It is a benefit of membership to utilize our clergy, beautiful sanctuary or chapel, and our social hall and staff to host, officiate, and help you coordinate a brit milah for your new son or baby naming for your new daughter.
Please contact the office for a list of certified mohelim (the trained medical and religious professional who performs the circumcision) at a brit milah or for meaningful options for welcoming your new daughter into the Jewish community.
Our goal at Beth Abraham is to create a Bar/Bat Mitzvah program that is a spiritual and religious experience, connecting child and family to God, the Jewish people, and to each other.
Our Bar/Bat Mitzvah program is nurturing, caring, and highly personalized. We encourage each child to participate to the full extent of his or her ability. Rabbi Ginsberg and Cantor Raizen work with every family to make sure that each bar/bat mitzvah is a positive experience.
Mazel Tov! The uniting of two families in a wedding helps fulfill Isaiah’s vision: “May there soon be heard in Jerusalem the sound of gladness and rejoicing; the sound of bridegroom and bride.”
It is a benefit of membership to engage our clergy, beautiful sanctuary, and social hall in your wedding plans. We are eager to help you make it the day of your dreams.
The information here answers questions couples commonly have as they begin planning. Whether both marriage partners are Jewish or Interfaith, our clergy is always
happy to meet with all couples contemplating marriage and will discuss opportunities for involvement in the synagogue.
To be married by Rabbi Ginsberg or at Beth Abraham, both partners must be Jewish. At Beth Abraham same-sex marriages are celebrated and our clergy is honored to officiate.
If either partner has previously been married to a Jew, and the marriage ended in divorce, the partner must present proof that the marriage was ended with a get, a Jewish divorce, as well as with a civil divorce. If you have not yet given or received a get for a previous marriage, we can help you with that process.
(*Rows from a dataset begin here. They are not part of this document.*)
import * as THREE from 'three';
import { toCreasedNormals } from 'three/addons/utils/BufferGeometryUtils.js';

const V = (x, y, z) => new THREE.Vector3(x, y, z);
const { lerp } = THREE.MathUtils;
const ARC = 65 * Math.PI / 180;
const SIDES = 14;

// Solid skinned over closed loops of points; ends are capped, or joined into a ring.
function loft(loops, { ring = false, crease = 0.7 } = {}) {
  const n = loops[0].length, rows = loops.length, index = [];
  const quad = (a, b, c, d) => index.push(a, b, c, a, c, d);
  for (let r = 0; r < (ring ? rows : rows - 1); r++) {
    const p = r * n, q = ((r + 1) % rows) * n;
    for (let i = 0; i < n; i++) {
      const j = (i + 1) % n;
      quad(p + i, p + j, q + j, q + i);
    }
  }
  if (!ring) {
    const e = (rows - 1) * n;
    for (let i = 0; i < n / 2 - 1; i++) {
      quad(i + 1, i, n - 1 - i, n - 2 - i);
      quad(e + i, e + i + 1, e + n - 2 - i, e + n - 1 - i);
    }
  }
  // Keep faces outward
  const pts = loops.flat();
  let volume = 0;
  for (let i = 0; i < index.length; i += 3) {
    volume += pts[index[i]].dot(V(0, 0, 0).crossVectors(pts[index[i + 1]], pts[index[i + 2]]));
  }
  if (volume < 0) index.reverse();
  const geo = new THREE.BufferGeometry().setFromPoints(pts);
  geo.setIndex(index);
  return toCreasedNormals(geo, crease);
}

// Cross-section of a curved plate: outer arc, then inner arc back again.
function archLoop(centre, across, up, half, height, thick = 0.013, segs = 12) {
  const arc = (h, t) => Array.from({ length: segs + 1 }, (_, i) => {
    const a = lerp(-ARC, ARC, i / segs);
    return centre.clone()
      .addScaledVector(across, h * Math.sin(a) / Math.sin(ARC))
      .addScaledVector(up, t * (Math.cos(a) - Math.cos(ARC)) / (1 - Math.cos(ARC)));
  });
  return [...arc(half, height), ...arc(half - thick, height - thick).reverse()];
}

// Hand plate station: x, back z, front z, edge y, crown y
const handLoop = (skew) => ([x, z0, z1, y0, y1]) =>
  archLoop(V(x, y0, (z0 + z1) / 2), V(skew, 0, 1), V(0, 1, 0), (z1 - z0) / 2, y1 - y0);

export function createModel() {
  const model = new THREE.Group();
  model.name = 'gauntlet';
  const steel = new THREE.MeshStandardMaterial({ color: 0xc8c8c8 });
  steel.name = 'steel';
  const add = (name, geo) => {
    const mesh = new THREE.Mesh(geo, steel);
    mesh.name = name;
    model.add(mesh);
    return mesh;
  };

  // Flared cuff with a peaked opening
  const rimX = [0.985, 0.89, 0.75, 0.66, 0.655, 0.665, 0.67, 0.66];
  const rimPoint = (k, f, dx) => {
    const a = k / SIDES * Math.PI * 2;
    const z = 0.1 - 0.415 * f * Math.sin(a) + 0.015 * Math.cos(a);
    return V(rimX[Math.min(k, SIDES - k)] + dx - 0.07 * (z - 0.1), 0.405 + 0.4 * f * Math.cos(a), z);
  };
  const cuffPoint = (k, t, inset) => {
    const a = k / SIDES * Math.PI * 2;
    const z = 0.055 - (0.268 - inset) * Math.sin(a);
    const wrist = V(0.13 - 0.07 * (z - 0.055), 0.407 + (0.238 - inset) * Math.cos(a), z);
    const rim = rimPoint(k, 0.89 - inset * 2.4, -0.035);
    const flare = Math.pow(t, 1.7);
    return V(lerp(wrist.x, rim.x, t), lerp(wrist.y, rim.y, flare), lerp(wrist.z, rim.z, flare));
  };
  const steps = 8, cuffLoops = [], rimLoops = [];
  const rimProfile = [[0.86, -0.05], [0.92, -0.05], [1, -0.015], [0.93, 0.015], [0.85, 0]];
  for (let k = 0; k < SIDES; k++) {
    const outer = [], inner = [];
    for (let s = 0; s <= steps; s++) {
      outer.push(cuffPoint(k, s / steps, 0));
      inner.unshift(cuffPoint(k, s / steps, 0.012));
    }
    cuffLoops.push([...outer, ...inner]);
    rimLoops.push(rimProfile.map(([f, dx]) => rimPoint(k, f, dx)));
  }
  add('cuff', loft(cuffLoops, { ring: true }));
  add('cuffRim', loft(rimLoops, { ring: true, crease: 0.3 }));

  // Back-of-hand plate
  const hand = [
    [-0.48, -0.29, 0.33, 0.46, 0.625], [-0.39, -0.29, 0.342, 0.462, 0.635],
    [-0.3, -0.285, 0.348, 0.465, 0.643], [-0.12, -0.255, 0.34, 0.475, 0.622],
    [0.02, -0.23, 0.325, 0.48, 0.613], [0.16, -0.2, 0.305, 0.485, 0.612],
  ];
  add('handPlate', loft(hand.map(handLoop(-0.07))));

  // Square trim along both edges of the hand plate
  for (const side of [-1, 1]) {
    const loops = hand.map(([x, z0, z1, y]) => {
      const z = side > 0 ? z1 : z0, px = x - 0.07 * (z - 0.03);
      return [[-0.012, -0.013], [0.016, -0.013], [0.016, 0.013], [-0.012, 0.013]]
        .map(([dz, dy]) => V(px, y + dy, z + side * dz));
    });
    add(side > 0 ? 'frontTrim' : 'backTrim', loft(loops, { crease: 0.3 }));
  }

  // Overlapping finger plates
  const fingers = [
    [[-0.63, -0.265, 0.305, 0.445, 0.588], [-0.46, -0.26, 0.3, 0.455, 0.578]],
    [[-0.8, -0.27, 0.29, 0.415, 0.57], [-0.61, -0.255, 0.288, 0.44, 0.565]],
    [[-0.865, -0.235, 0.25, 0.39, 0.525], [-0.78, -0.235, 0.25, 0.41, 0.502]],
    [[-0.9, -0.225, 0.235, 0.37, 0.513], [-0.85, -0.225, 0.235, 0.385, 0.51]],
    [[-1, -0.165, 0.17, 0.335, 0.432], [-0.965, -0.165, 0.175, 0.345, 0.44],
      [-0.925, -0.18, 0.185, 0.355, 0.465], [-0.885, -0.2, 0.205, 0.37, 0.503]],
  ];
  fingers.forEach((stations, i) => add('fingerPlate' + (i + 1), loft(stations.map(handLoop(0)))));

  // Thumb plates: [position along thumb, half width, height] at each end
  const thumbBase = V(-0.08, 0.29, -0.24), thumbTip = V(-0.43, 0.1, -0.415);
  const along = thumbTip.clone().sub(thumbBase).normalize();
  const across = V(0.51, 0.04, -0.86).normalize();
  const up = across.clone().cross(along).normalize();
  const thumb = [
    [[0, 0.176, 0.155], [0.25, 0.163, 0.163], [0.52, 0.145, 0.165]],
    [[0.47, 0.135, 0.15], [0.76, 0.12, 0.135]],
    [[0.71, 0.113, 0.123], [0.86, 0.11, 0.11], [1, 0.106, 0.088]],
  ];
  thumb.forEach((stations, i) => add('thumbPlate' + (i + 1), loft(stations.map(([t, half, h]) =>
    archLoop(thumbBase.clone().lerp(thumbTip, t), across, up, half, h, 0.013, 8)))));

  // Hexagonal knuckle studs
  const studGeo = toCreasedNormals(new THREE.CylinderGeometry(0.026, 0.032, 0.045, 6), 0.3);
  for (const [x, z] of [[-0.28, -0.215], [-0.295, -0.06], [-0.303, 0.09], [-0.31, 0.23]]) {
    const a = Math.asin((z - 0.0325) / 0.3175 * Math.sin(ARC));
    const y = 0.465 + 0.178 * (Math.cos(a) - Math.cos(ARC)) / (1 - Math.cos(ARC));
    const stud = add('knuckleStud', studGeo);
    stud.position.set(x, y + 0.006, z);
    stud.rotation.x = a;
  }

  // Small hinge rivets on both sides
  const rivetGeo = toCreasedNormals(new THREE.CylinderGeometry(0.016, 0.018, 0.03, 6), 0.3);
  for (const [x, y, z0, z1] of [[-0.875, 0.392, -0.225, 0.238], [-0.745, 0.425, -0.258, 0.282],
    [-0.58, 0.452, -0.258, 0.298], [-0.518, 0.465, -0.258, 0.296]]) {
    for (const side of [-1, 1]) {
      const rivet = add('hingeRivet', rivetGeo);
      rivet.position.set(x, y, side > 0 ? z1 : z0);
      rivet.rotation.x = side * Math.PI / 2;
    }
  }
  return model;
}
In general, a wedding may take place on most days or evenings. However, several restrictions do exist. A wedding may not take place on Shabbat (from an hour before sundown on Friday until an hour after sundown on Saturday) or on a major Jewish holiday (same restriction). Weddings may not take place during the 9 days before Tisha b’Av, the Ninth of Av, which usually falls in late July or early August. There are restrictions on when a wedding may take place during the seven weeks known as Sefirah, between Passover and Shavuot. If you have any question about whether a wedding is permissible on the date you have in mind, please consult with Rabbi Ginsberg.
The union of a couple is always a celebratory event and our entire congregation wants to join you in celebrating this family simcha. There are various ways for engaged Jewish couples and their families to celebrate this exciting family milestone. Engaged couples are invited to have an “aufruf” – to be called to the Torah for an aliyah and a special blessing on Shabbat morning. Many couples invite their family and friends to join them for this occasion and sponsor a celebratory Kiddush reception in the couple’s honor.
Beth Abraham mourns the loss of our loved ones. Your community is here in your time of need.
Rabbi Ginsberg and Cantor Raizen will assist with hospital/home visits with your loved one, as well as meeting with the family to talk about the deceased and begin the healing process. They will preside over the funeral and burial itself, and then help you through shiva. The Beth Abraham family ensures you are supported and are not alone during this time of need.
The Jewish tradition teaches, “more beloved by God than all the children of Israel who stood at Mt. Sinai are those who choose Judaism, who come to the Torah of their own accord.” (Midrash Tanchuma)
The decision to convert is a significant and life-changing event. This meaningful process consists of exploration and study with our clergy and community, and culminates in a beautiful ceremony, which includes immersion in a mikvah (a ritual bath) that officially welcomes and recognizes the person as a member of the Jewish community.
To inquire or begin the process, please contact Rabbi Ginsberg.
Beth Abraham is a partner member of our community wide Introduction to Judaism.
Organized and taught by the rabbis of The Synagogue Forum of Greater Dayton, the course offers an in-depth look at Judaism from Conservative, Orthodox/Traditional, and Reform perspectives along with guest speakers who offer their insights and broaden exposure to the Jewish community.
Introduction to Judaism is held once a year between Fall and Spring. Classes are held one night a week for roughly 17 weeks. Class location rotates throughout the course, in order to reflect Dayton’s diverse Jewish community.
For further information, please contact the Jewish Federation of Greater Dayton.